The review consulted widely with stakeholders. The views, experiences and opinions that stakeholders shared in these consultations were a critical source of evidence that the review relied upon to develop its findings and recommendations.

Review recommendations

The review found major changes are needed to make sure all Victorian secondary students have access to high quality vocational training that meets their strengths and interests, an gives them the skills they need, and that leads them into further training, education and, ultimately, a great job.

It recommends:

  • Victoria should move to an integrated senior secondary certificate, with vocational education embedded in the VCE. This certificate will replace the existing standalone VCAL certificate. This will give students the opportunity to develop both academic and practical skills.
  • Vocational and VET training should be more closely aligned with Victoria’s growth sectors and local industry needs. This training should be available to every senior secondary student.
  • A new Foundation Pathways Certificate should be created to formally recognise the skills and achievements of students who are not ready to complete Year 12. This will support those students to make successful post-school transitions.
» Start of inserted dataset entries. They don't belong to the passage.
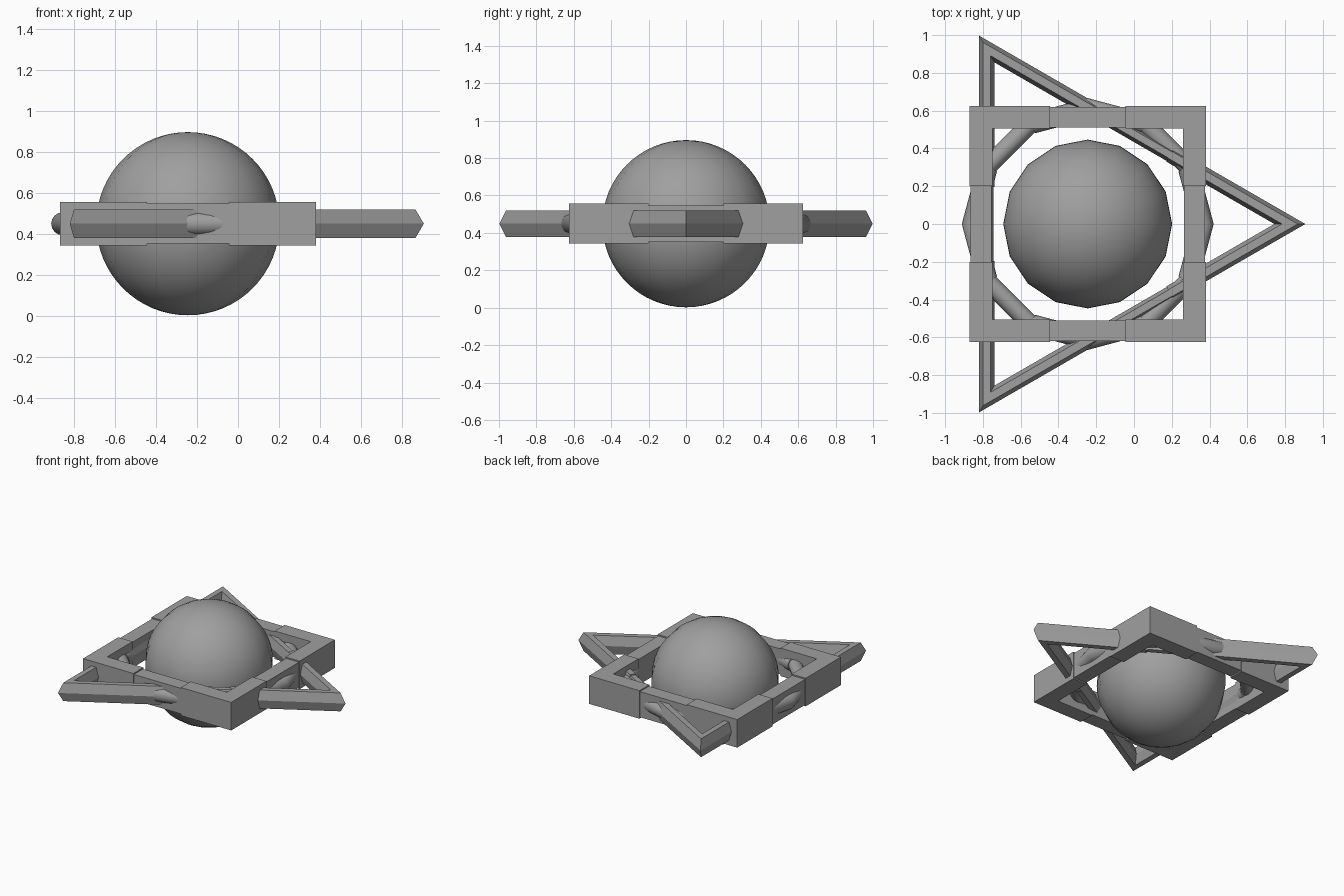
import bpy, bmesh, math
from mathutils import Vector

if "Cube" in bpy.data.objects:
    bpy.data.objects.remove(bpy.data.objects["Cube"])

CENTRE = Vector((-0.245, 0, 0.449))

grey = bpy.data.materials.new("mid grey")
grey.diffuse_color = (0.35, 0.35, 0.35, 1)
grey.use_nodes = True
grey.node_tree.nodes["Principled BSDF"].inputs["Base Color"].default_value = grey.diffuse_color


def finish(obj, angle=None):
    obj.data.materials.append(grey)
    if angle:
        bpy.ops.object.select_all(action='DESELECT')
        obj.select_set(True)
        bpy.context.view_layer.objects.active = obj
        bpy.ops.object.shade_smooth_by_angle(angle=math.radians(angle))


def ring(name, sides, apothem, profile, turn, step=None, thin=0.92, thin_sides=(), angle=None):
    """Sweep a profile (outward, up) round a mitred polygon.
    step: half length of a slimmer middle on each side; thin_sides: sides slim all along."""
    bm = bmesh.new()
    loops = []
    for k in range(sides):
        a = turn + k * math.tau / sides
        out = Vector((math.cos(a), math.sin(a), 0))
        along = Vector((-math.sin(a), math.cos(a), 0))
        full = thin if k in thin_sides else 1
        stations = [(None, -1, full)]
        if step:
            stations += [(-step, 0, full), (-step, 0, thin), (step, 0, thin), (step, 0, full)]
        stations.append((None, 1, full))
        for pos, corner, s in stations:
            loop = []
            for u, z in profile:
                d = apothem + u * s
                t = corner * d * math.tan(math.pi / sides) if pos is None else pos
                loop.append(bm.verts.new(CENTRE + out * d + along * t + Vector((0, 0, z * s))))
            loops.append(loop)
    n = len(profile)
    for i, a in enumerate(loops):
        b = loops[(i + 1) % len(loops)]
        for j in range(n):
            m = (j + 1) % n
            bm.faces.new((a[j], b[j], b[m], a[m]))
    bmesh.ops.remove_doubles(bm, verts=bm.verts, dist=1e-4)
    bmesh.ops.dissolve_degenerate(bm, dist=1e-5, edges=bm.edges)
    bmesh.ops.recalc_face_normals(bm, faces=bm.faces)
    mesh = bpy.data.meshes.new(name)
    bm.to_mesh(mesh)
    bm.free()
    obj = bpy.data.objects.new(name, mesh)
    bpy.context.collection.objects.link(obj)
    finish(obj, angle)
    return obj


# Central ball
bpy.ops.mesh.primitive_uv_sphere_add(segments=16, ring_count=32, radius=0.447, location=CENTRE)
ball = bpy.context.object
ball.name = "ball"
finish(ball, 35)

# Square frame with slimmer middles
box = [(-0.06, -0.107), (0.06, -0.107), (0.06, 0.107), (-0.06, 0.107)]
ring("square_frame", 4, 0.565, box, 0, step=0.2, thin=0.91)

# Triangle frame with a hexagonal bar
hexagon = [(0.041 * math.cos(i * math.pi / 3), 0.081 * math.sin(i * math.pi / 3)) for i in range(6)]
ring("triangle_frame", 3, 0.535, hexagon, math.pi / 3, step=0.195, thin=0.9)

# Round tube ring, slimmer where it crosses the corners of the square
tube = [(0.054 * math.cos(i * math.tau / 16), 0.056 * math.sin(i * math.tau / 16)) for i in range(16)]
ring("tube_ring", 12, 0.59, tube, math.pi / 12, thin=0.9, thin_sides=(1, 4, 7, 10), angle=35)
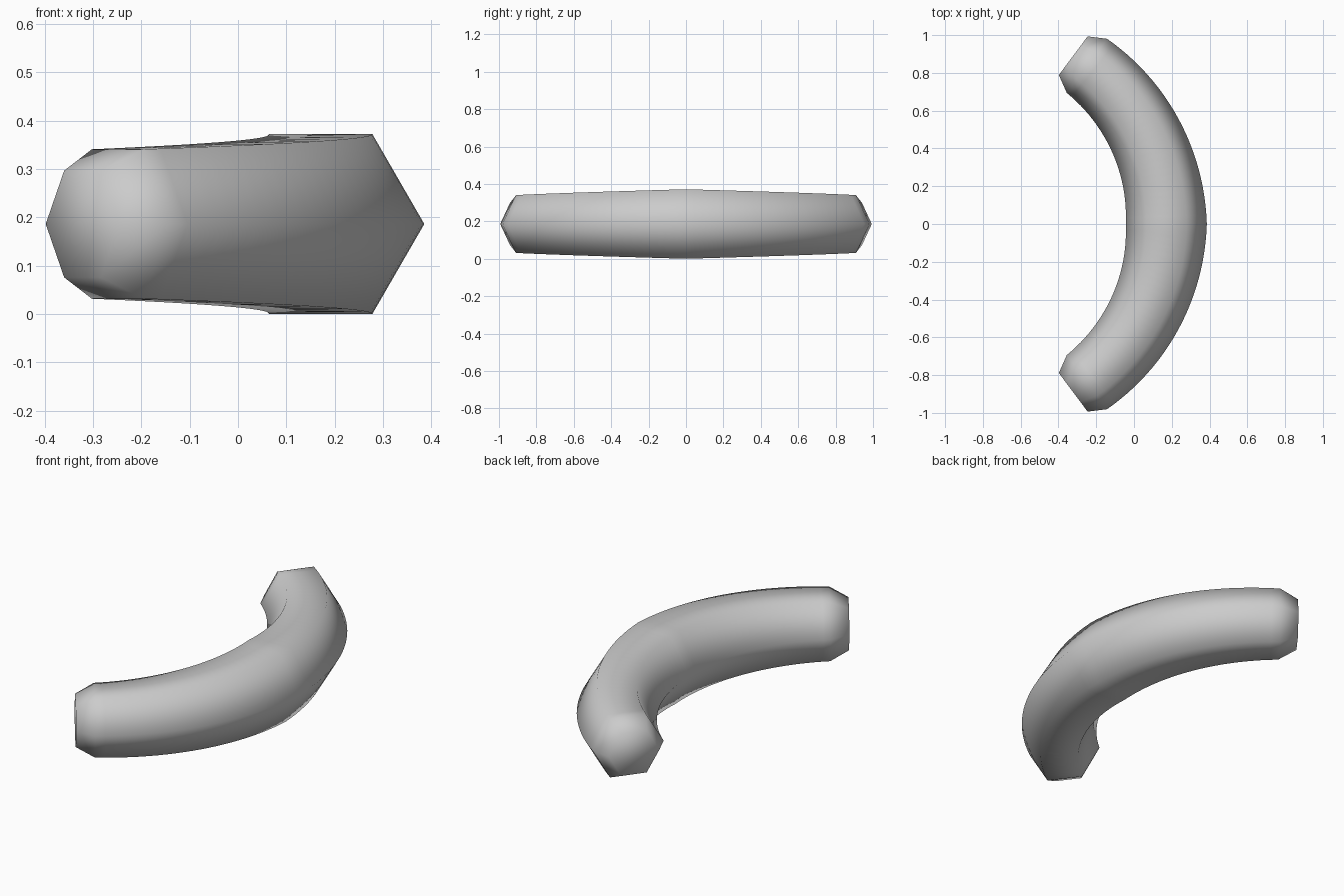
import bpy, bmesh
from math import sin, cos, pi, radians

if "Cube" in bpy.data.objects:
    bpy.data.objects.remove(bpy.data.objects["Cube"])

ARC_R, ARC_X, MID_Z = 1.044, -0.873, 0.186   # centre-line arc
HALF = radians(53.3)                         # half sweep of the arc
R_MID, R_END, R_TIP = 0.2145, 0.1785, 0.1275 # hexagon radii
TIP = 0.0905                                 # length of tapered end
SEG = 24                                     # segments per half

bm = bmesh.new()


def ring(angle, radius, push=0.0):
    """Hexagon across the arc at an angle, pushed along the tangent."""
    verts = []
    for i in range(6):
        a = i * pi / 3
        r = ARC_R + radius * cos(a)
        verts.append(bm.verts.new((ARC_X + r * cos(angle) - push * sin(angle),
                                   r * sin(angle) + push * cos(angle),
                                   MID_Z + radius * sin(a))))
    return verts


# Curved body, thinning evenly from the middle, with a tapered tip at each end
rings = [ring(-HALF, R_TIP, -TIP)]
for k in range(-SEG, SEG + 1):
    t = k / SEG
    rings.append(ring(t * HALF, R_MID + (R_END - R_MID) * abs(t)))
rings.append(ring(HALF, R_TIP, TIP))

for a, b in zip(rings, rings[1:]):
    for i in range(6):
        j = (i + 1) % 6
        bm.faces.new((a[i], a[j], b[j], b[i]))

# Flat end caps
bm.faces.new(rings[0])
bm.faces.new(rings[-1])
bmesh.ops.recalc_face_normals(bm, faces=bm.faces)
for f in bm.faces:
    f.smooth = True

mesh = bpy.data.meshes.new("curved_body")
bm.to_mesh(mesh)
bm.free()
bpy.context.collection.objects.link(bpy.data.objects.new("curved_body", mesh))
This will be particularly important for students with a disability and additional needs, and for students experiencing personal challenges.
  • All students who fully or partially complete vocational and applied learning subjects should receive an enhanced Statement of Results to provide a full picture of their strengths, capabilities and achievements when they finish school.
  • Schools should receive more support to deliver vocational and applied learning. This can be achieved through improving the capability of teachers and reducing operational and administrative burdens on schools.

Victorian Government response

The Victorian Government has accepted in principle all of the review’s recommendations. They provide a set of transformative reforms that will:

  • lift the quality and perception of vocational education
  • help more students access high-quality programs, and
  • provide students with a vocational pathway that gives them the skills they need to move successfully into further training and jobs.

These reforms will build on the Education State agenda and significant investments already made to reforming vocational and applied learning through initiatives such as Head Start Apprenticeships.

Next steps

This is a long-term reform agenda with minimal immediate changes for schools. We will take a measured and consultative approach to these reforms.

The move to a single certificate will happen in stages. The first is the creation of a new vocational specialist pathway within the VCE, with the first cohort of students starting the new certificate in 2023. The next stage will create a fully integrated senior secondary certificate by 2025.

The Department and VCAA will consult with students, schools, universities, TAFEs, peak bodies, industry and employers and other service providers. Students, schools, families, training providers and employers will be given plenty of notice about what these changes mean for them and will be supported in the lead up to the introduction of changes to the certificate.

From next year, secondary schools will be supported to deliver improved vocational and applied learning pathways for students through the following ways.

Jobs, Skills and Pathways Coordinators

Funding to government secondary schools for dedicated Jobs, Skills and Pathways Coordinators who will provide advice and support for students choosing vocational and applied learning programs. They will work with training providers and employers to ensure that students get the most out of their learning and training.

In 2021, support will be provided to all government secondary schools with a senior secondary program that provide vocational education and training (VET) programs to their students.

From 2022, this will be extended to include all remaining government schools with a senior secondary program.

Jobs, Skills and Pathways Managers

Funding new Area-based Jobs, Skills and Pathways Managers that will help reduce the administrative burden of delivering vocational and applied learning and promote collaboration across schools.

From January 2021, the Managers will provide tailored support to government schools in the delivery of the specialist vocational pathway, VET, school based apprenticeships and traineeships (SBATs) including Head Start, career education, school industry engagement and school transitions.

Integrated senior secondary certificate

The integration of a vocational and applied learning pathway within the VCE will offer high-quality pathways for all students so they are better prepared for lifelong learning and can transition more smoothly through school, further education or training and work with the skills our economy needs.

Development work will begin in 2021 to support the introduction of a new vocational specialist pathway in the VCE. This will include taking the current strengths of VCAL and introducing elements such as sequential curriculum, graded assessment for higher level units and new subjects in areas of industry demand. The new certificate will commence in 2023.

As part of these reforms a new Foundation Pathways Certificate (currently Foundation VCAL) will also be introduced from 2023 to support students in all settings to make successful post-school transitions.

The same high standards that apply to VCE will be retained as part of the new senior secondary certificate, and during the transition phase.

The move to an integrated certificate by 2025 will provide all Victorian students with the opportunity to develop high quality academic and practical vocational skills that prepare them for the jobs of the future.

The certificate will give students flexibility to combine academic and applied learning in line with their interests, strengths and career aspirations. This approach will also prepare students for diverse post-school pathways, which may involve both university and higher-level VET qualifications.

Vocational and applied learning pathways review: Victorian Government response – November 2020

Find out more

For more information, email Pathways.reform@education.vic.gov.au